"Our trial over the past six months offered customers the choice to remain connected to work, home or elsewhere when flying on American Airlines," Dan Garton, American's executive vice president of marketing, said in a statement. "And it also gave us the ability to study customers' willingness to take advantage of high-speed, onboard connectivity and to gauge how the service performed technically in a variety of settings over an extended period of time. We are pleased that the results were positive and that we have decided to move forward."
Aircell's price for the Gogo service ranges from $7.95 to $12.95 based on length of flight and whether the device is a handheld PDA or a laptop computer. Flights of more than three hours carry a charge of $12.95 and flights of less than three hours will charge $9.95. The charge for connecting a handheld device is $7.95, regardless of the flight time.
"The passenger response to Gogo Inflight Internet has exceeded even our own high expectations, with many people becoming frequent users who rely on it to stay connected to the office, friends and family in their travels," said Aircell President and CEO Jack Blumenstein. "We are excited to help American Airlines expand Gogo to the majority of its domestic fleet, enabling more of its passengers to turn flying time into 'me time.' With Gogo, flying becomes whatever you want it to be - productive, entertaining, informative, you name it."
In addition to American Airlines, Aircell is also partnering with Delta and Virgin America to provide onboard broadband. Delta began testing the Gogo service Dec. 16, offering Wi-Fi for $9.95 on half its flights between Boston's Logan, New York's LaGuardia and Washington's Reagan National airports. Delta said it plans to have its entire fleet of planes covered by May 31.
Southwest Airlines and Alaska Airlines are also moving to broadband service using Row 44's satellite-to-plane Wi-Fi technology. The Row 44 system provides downlink data rates averaging 30M bps and 620K bps maximum in the uplink direction. Along with providing broadband for passengers, Row 44's technology provides the airlines with a broadband link for operational data.

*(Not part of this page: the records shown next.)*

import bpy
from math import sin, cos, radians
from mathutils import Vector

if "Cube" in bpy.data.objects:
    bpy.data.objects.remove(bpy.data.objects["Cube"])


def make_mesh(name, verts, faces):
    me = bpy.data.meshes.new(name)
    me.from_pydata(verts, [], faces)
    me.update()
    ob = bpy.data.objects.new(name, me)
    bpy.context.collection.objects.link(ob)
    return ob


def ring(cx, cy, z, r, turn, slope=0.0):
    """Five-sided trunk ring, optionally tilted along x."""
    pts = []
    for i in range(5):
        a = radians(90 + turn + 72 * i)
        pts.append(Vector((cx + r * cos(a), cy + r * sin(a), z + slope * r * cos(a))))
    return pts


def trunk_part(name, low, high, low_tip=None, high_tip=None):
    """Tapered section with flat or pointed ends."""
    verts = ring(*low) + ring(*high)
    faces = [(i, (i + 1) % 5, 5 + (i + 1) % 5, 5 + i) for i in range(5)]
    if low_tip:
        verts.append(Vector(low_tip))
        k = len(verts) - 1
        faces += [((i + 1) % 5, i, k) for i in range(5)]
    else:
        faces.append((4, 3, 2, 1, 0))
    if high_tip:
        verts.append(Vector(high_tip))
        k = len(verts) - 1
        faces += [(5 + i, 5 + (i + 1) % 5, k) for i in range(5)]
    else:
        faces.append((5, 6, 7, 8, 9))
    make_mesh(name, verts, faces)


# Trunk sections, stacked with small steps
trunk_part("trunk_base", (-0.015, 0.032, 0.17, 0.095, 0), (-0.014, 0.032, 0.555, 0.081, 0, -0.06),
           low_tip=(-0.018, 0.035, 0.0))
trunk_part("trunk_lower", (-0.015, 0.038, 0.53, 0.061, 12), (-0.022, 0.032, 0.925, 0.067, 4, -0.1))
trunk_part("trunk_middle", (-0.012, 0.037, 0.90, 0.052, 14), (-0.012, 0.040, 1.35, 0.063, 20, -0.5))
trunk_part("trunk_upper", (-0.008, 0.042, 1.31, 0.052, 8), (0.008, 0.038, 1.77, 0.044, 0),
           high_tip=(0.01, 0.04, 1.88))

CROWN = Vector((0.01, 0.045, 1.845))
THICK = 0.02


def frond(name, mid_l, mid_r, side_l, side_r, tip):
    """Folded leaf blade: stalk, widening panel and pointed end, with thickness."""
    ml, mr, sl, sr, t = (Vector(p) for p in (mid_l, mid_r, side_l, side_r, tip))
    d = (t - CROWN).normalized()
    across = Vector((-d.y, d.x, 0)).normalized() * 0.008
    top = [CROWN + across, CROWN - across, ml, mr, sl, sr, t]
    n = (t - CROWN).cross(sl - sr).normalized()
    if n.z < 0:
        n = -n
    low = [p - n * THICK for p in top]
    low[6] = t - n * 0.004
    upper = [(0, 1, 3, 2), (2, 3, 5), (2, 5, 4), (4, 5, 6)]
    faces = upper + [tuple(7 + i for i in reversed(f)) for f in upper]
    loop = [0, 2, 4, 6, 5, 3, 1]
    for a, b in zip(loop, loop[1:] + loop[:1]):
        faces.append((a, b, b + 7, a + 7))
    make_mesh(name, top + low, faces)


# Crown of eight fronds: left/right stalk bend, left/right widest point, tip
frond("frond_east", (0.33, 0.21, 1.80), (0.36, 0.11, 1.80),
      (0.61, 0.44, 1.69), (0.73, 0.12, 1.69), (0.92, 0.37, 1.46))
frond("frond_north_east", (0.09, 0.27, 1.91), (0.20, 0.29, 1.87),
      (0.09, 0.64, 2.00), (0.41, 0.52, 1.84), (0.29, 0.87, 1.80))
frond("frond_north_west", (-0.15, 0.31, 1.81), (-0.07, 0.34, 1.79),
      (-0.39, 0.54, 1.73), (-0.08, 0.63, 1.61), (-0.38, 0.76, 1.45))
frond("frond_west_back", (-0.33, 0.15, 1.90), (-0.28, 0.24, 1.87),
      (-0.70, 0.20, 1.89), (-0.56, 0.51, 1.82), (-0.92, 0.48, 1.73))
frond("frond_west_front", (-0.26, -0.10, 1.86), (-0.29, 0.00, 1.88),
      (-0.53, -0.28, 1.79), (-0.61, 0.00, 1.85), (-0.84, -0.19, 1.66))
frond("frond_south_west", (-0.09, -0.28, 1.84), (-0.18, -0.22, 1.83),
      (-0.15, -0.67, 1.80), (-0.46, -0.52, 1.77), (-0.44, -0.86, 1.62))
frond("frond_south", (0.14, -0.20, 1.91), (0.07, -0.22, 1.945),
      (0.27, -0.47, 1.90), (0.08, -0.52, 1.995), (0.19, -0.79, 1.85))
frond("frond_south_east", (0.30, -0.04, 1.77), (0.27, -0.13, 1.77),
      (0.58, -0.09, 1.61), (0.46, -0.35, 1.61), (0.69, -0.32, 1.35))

Row 44's major system components include a low-profile antenna mounted to the top of the fuselage. Four compact line-replaceable units are installed above the cabin headlining just below the antenna: a server management unit, a high power amplifier, an antenna control unit and a modem data unit. To distribute a Wi-Fi signal, one or more wireless access units are placed in the airplane cabin.
Alaska Airlines conducted a number of ground and in-flight tests of Row 44's technology to make sure the system doesn't interfere with aircraft navigation systems. The service is being offered on a trial basis and has not yet received final FCC approval.